Beyond that moniker, however, is a meaningful tradition that has evolved over the years and is embraced by all the occasion touches.
Veterans of all ages and branches of the armed services spend time, mostly in small groups, talking with and answering questions from the junior high kids. There are also demonstrations and interaction on a variety of levels.
The veterans, who are invited guests of the school, all receive a warm welcome from a student body that has helped deck out the junior high in a collection of appreciative signs. The veterans even receive complimentary breakfast, lunch and an assortment of presents, including the gift of song from a school choir.
It's a way of one generation saying, "thank you" to another in a most heart-felt fashion.
"We know that freedom isn't free," said Garret Williams, a 14-year-old eighth-grader.
The sincerity of the youngsters is not lost on veterans such as Don Wallace, who was a military police officer in the Army from 1955-61. Wallace was one of 55 veterans who took part in the program on Friday.

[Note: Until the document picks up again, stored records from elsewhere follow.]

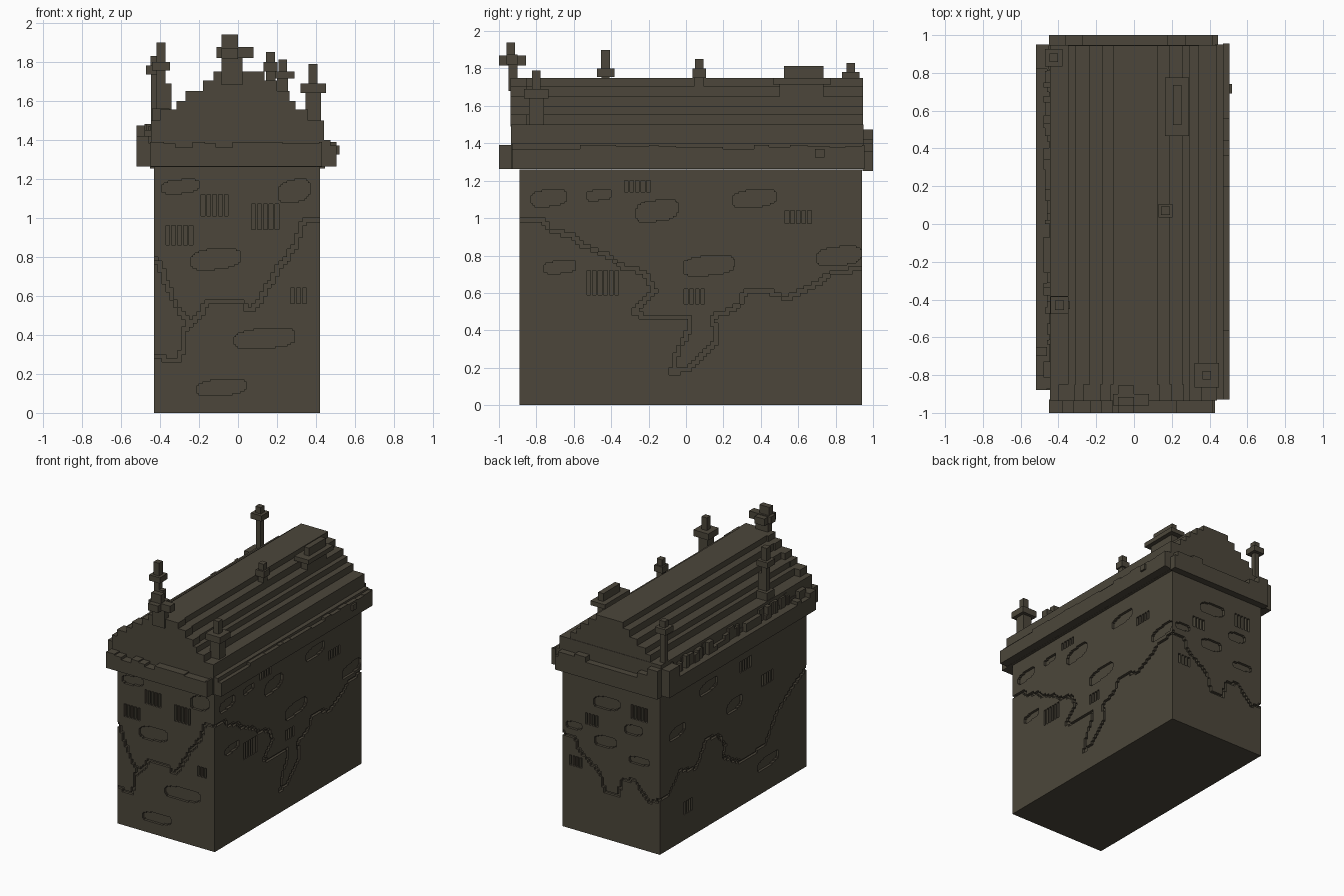
import bpy, bmesh, math, random
from mathutils import Vector

random.seed(4)
stone = bpy.data.materials.new("dark olive stone")
stone.diffuse_color = (0.072, 0.062, 0.043, 1)


def finish(name, bm):
    me = bpy.data.meshes.new(name)
    bm.to_mesh(me)
    bm.free()
    me.materials.append(stone)
    ob = bpy.data.objects.new(name, me)
    bpy.context.collection.objects.link(ob)
    return ob


def add_box(bm, x0, x1, y0, y1, z0, z1):
    v = [bm.verts.new((x, y, z)) for z in (z0, z1) for x, y in ((x0, y0), (x1, y0), (x1, y1), (x0, y1))]
    for f in ((3, 2, 1, 0), (4, 5, 6, 7), (0, 1, 5, 4), (1, 2, 6, 5), (2, 3, 7, 6), (3, 0, 4, 7)):
        bm.faces.new([v[i] for i in f])


def boxes(name, rows):
    bm = bmesh.new()
    for r in rows:
        add_box(bm, *r)
    return finish(name, bm)


# ---- body walls: a fine cell grid with recessed cracks, chipped patches and slots
C, NZ = 0.01, 126


def carve(n, u0, cracks, patches, slots):
    d = [[0.0] * NZ for _ in range(n)]

    def put(i, j, v):
        if 0 <= i < n and 0 <= j < NZ:
            d[i][j] = v
    for x0, z0, x1, z1 in patches:            # rounded chipped patches
        cx, cz, rx, rz = (x0 + x1) / 2 - u0, (z0 + z1) / 2, (x1 - x0) / 2, (z1 - z0) / 2
        for i in range(n):
            for j in range(NZ):
                a, b = ((i + .5) * C - cx) / rx, ((j + .5) * C - cz) / rz
                if abs(a) ** 3 + abs(b - 0.25 * a) ** 3 < 1:
                    put(i, j, 0.02)
    for line in cracks:                       # stair-stepped cracks
        for (xa, za), (xb, zb) in zip(line, line[1:]):
            steps = max(2, int(math.hypot(xb - xa, zb - za) / 0.005))
            for s in range(steps + 1):
                t = s / steps
                i = int((xa + (xb - xa) * t - u0) / 0.02) * 2
                j = int((za + (zb - za) * t) / 0.02) * 2
                for k in range(4):
                    put(i + k % 2, j + k // 2, 0.02)
    for x0, z0, z1, count in slots:           # rows of narrow slots
        for k in range(count):
            for i in range(2):
                for j in range(round(z0 / C), round(z1 / C)):
                    put(round((x0 - u0) / C) + 3 * k + i, j, 0.025)
    return d


def wall(bm, origin, U, n, d):
    o, U = Vector(origin), Vector(U)
    N = U.cross(Vector((0, 0, 1)))

    def quad(*pts):
        bm.faces.new([bm.verts.new(o + U * u * C + Vector((0, 0, z * C)) - N * q) for u, z, q in pts])
    for i in range(n):
        j = 0
        while j < NZ:
            k, q = j, d[i][j]
            while k < NZ and d[i][k] == q:
                k += 1
            quad((i, j, q), (i + 1, j, q), (i + 1, k, q), (i, k, q))
            if k < NZ:
                r = d[i][k]
                quad((i, k, q), (i + 1, k, q), (i + 1, k, r), (i, k, r))
            j = k
        if i:
            for j in range(NZ):
                l, r = d[i - 1][j], d[i][j]
                if l != r:
                    quad((i, j, l), (i, j, r), (i, j + 1, r), (i, j + 1, l))


front = carve(85, -0.43, [
    [(-.43, .78), (-.40, .755), (-.34, .60), (-.29, .50), (-.23, .46), (-.165, .55), (-.135, .58), (.02, .575),
     (.05, .525), (.09, .545), (.15, .64), (.21, .745), (.30, .86), (.325, .965), (.365, .995), (.42, .995)],
    [(-.23, .46), (-.27, .43), (-.295, .27), (-.35, .26), (-.38, .285), (-.43, .285)]],
    [(-.39, 1.125, -.195, 1.195), (.205, 1.08, .37, 1.195), (-.24, .735, .01, .84),
     (-.02, .33, .295, .43), (-.21, .09, .04, .17)],
    [(-.19, 1.01, 1.115, 5), (-.365, .86, .96, 5), (.065, .935, 1.07, 5), (.275, .555, .637, 3)])
right = carve(183, -0.89, [
    [(-.89, .99), (-.765, .98), (-.73, .94), (-.62, .91), (-.555, .86), (-.405, .79), (-.34, .735), (-.22, .71),
     (-.17, .605), (-.28, .505), (-.245, .48), (.01, .46), (.02, .40), (-.04, .305), (-.075, .165), (.02, .20),
     (.10, .27), (.16, .35), (.145, .47), (.29, .535), (.315, .605), (.41, .615), (.54, .57), (.69, .645),
     (.77, .70), (.94, .73)]],
    [(-.83, 1.065, -.635, 1.15), (-.535, 1.095, -.395, 1.15), (-.27, .985, -.04, 1.095), (.25, 1.06, .485, 1.15),
     (-.015, .695, .26, .80), (-.76, .705, -.585, .77), (.70, .75, .94, .845)],
    [(-.325, 1.135, 1.205, 5), (.535, .97, 1.045, 5), (-.53, .595, .72, 6), (-.01, .54, .617, 4)])
back = carve(85, 0, [
    [(0, .74), (.11, .73), (.14, .64), (.33, .51), (.37, .38), (.48, .37), (.52, .50), (.63, .53), (.76, .39),
     (.85, .43)]],
    [(.27, 1.02, .50, 1.12), (.28, .72, .47, .81), (.03, .79, .17, .85), (.54, .88, .70, .96), (.58, .66, .76, .72)],
    [(.60, 1.01, 1.12, 5), (.20, .86, .95, 4), (.06, .50, .58, 4)])
left = carve(183, 0, [
    [(0, .43), (.10, .42), (.25, .57), (.45, .51), (.58, .69), (.73, .67), (.82, .55), (.78, .48), (1.0, .35),
     (1.31, .365), (1.45, .56), (1.65, .69), (1.83, .78)]],
    [(.12, .84, .32, .93), (.84, .78, 1.03, .88), (1.22, .18, 1.48, .27), (.5, 1.05, .72, 1.14)],
    [(1.27, .84, .93, 5), (1.0, 1.05, 1.14, 5), (.3, .2, .3, 4)])
bm = bmesh.new()
wall(bm, (-.43, -.89, 0), (1, 0, 0), 85, front)
wall(bm, (.42, -.89, 0), (0, 1, 0), 183, right)
wall(bm, (.42, .94, 0), (-1, 0, 0), 85, back)
wall(bm, (-.43, .94, 0), (0, -1, 0), 183, left)
bm.faces.new([bm.verts.new(p) for p in ((-.43, .94, 0), (.42, .94, 0), (.42, -.89, 0), (-.43, -.89, 0))])
finish("body_walls", bm)

# ---- attic block and stepped roof
boxes("attic_block", [(-.445, .44, -.935, .948, 1.262, 1.50)])
tiers = [(-.35, .345, 1.555), (-.31, .295, 1.60), (-.235, .257, 1.65), (-.17, .19, 1.705), (-.11, .125, 1.75)]
boxes("stepped_roof", [(a, b, -.90, .945, 1.49, z) for a, b, z in tiers])
gable = [(-.40, .36, 1.555), (-.315, .295, 1.60), (-.27, .265, 1.65), (-.18, .2, 1.705), (-.125, .135, 1.75)]
boxes("front_gable", [(a, b, -.938, -.85, 1.49, z) for a, b, z in gable])


# ---- ragged cornices
def spans(a, b, lo, hi):
    out = []
    while a < b:
        e = min(b, a + random.uniform(lo, hi))
        out.append((a, e))
        a = e
    return out


boxes("front_cornice", [(a, b, -1, -.93, 1.263, random.choice((1.36, 1.38, 1.39, 1.40, 1.43)))
                        for a, b in spans(-.45, .43, .05, .14)])
boxes("back_cornice", [(a, b, .945, 1, 1.252, random.choice((1.36, 1.38, 1.40, 1.42)))
                       for a, b in spans(-.36, .445, .06, .16)] + [(-.45, -.36, .945, 1, 1.252, 1.474)])
boxes("right_cornice", [(.43, .475, -.93, .95, 1.263, 1.40), (.50, .52, .69, .74, 1.325, 1.37)] +
      [(.47, .505, a, b, 1.263, random.choice((1.37, 1.38, 1.385, 1.39))) for a, b in spans(-.93, .955, .05, .2)])
boxes("left_cornice", [(-.52, -.44, -.88, .95, 1.263, 1.385), (-.52, -.45, .82, .95, 1.3, 1.474),
                       (-.52, -.46, -.88, -.80, 1.3, 1.42), (-.52, -.46, -.70, -.65, 1.3, 1.41)])
boxes("left_ragged_strips", [(-random.choice((.45, .46, .47, .48)), -.44, a, b, 1.37,
                              random.choice((1.42, 1.45, 1.47, 1.48))) for a, b in spans(-.87, .82, .02, .07)])


# ---- pinnacles: stem, flared collar and tip
def pinnacle(name, x, y, base, collar, top, stem, arm, tip):
    def part(h, z0, z1):
        return (x - h, x + h, y - h, y + h, z0, z1)
    boxes(name, [part(stem, base, collar[0]), part(arm, *collar), part(tip, collar[1], top)])


pinnacle("left_mid_pinnacle", -.395, -.43, 1.45, (1.755, 1.80), 1.90, .022, .047, .024)
pinnacle("left_back_pinnacle", -.425, .88, 1.45, (1.735, 1.78), 1.83, .02, .047, .023)
pinnacle("right_front_pinnacle", .385, -.80, 1.45, (1.64, 1.69), 1.79, .04, .065, .023)
pinnacle("right_mid_pinnacle", .167, .07, 1.62, (1.75, 1.80), 1.85, .024, .036, .023)
boxes("front_pinnacle", [(-.085, .022, -.95, -.90, 1.68, 1.82), (-.11, .08, -.96, -.90, 1.82, 1.875),
                         (-.085, .0, -1, -.855, 1.815, 1.87), (-.085, .0, -.96, -.915, 1.87, 1.94)])
boxes("left_mid_pinnacle_foot", [(-.44, -.35, -.475, -.38, 1.45, 1.56), (-.375, -.34, -.45, -.41, 1.5, 1.69)])
boxes("chimney", [(.2, .257, .50, .735, 1.55, 1.72), (.165, .29, .465, .775, 1.715, 1.75),
                  (.207, .252, .525, .735, 1.75, 1.812)])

"An event like this is important to a veteran," he said. "It makes us stand a little taller."
Amanda Shoopman, who teaches seventh-grade English and literature, has helped organize the event each year since 2008. Her husband, Nathan, is a member of the Army National Guard.
"The first year we did this, we had 15 veterans," she said. "Last year, the number had grown to a record 60. Most years, we'll have about what we do this year, 50 to 55."
Shana Hunt was probably the youngest veteran on hand at age 28. She was especially proud to be a part of the event since she is a Central graduate.
"This is wonderful, because there are so many veterans in this area," said Hunt, a staff sergeant in the Illinois National Guard who in 2008 was deployed to Iraq for a year.
Hunt was visibly moved by some of the responses she encountered.
"Some of the kids just want to hug you," she said. "Vets are treated like royalty in this area, and because I went to high school here, this was even (more special). It was great to be back."
There was no hesitation in the voice of Kaleb Post, 14, when asked what the most important item was he would take away from Operation: Appreciation.
"It helps young kids realize what these veterans have done for us," the eighth-grader said.
A mutual appreciation also was evident with veterans sucha as Wallace.
"If they ask me, I'll be glad to come back," he said.
It's probably a safe bet Wallace can count on that invitation a year from now.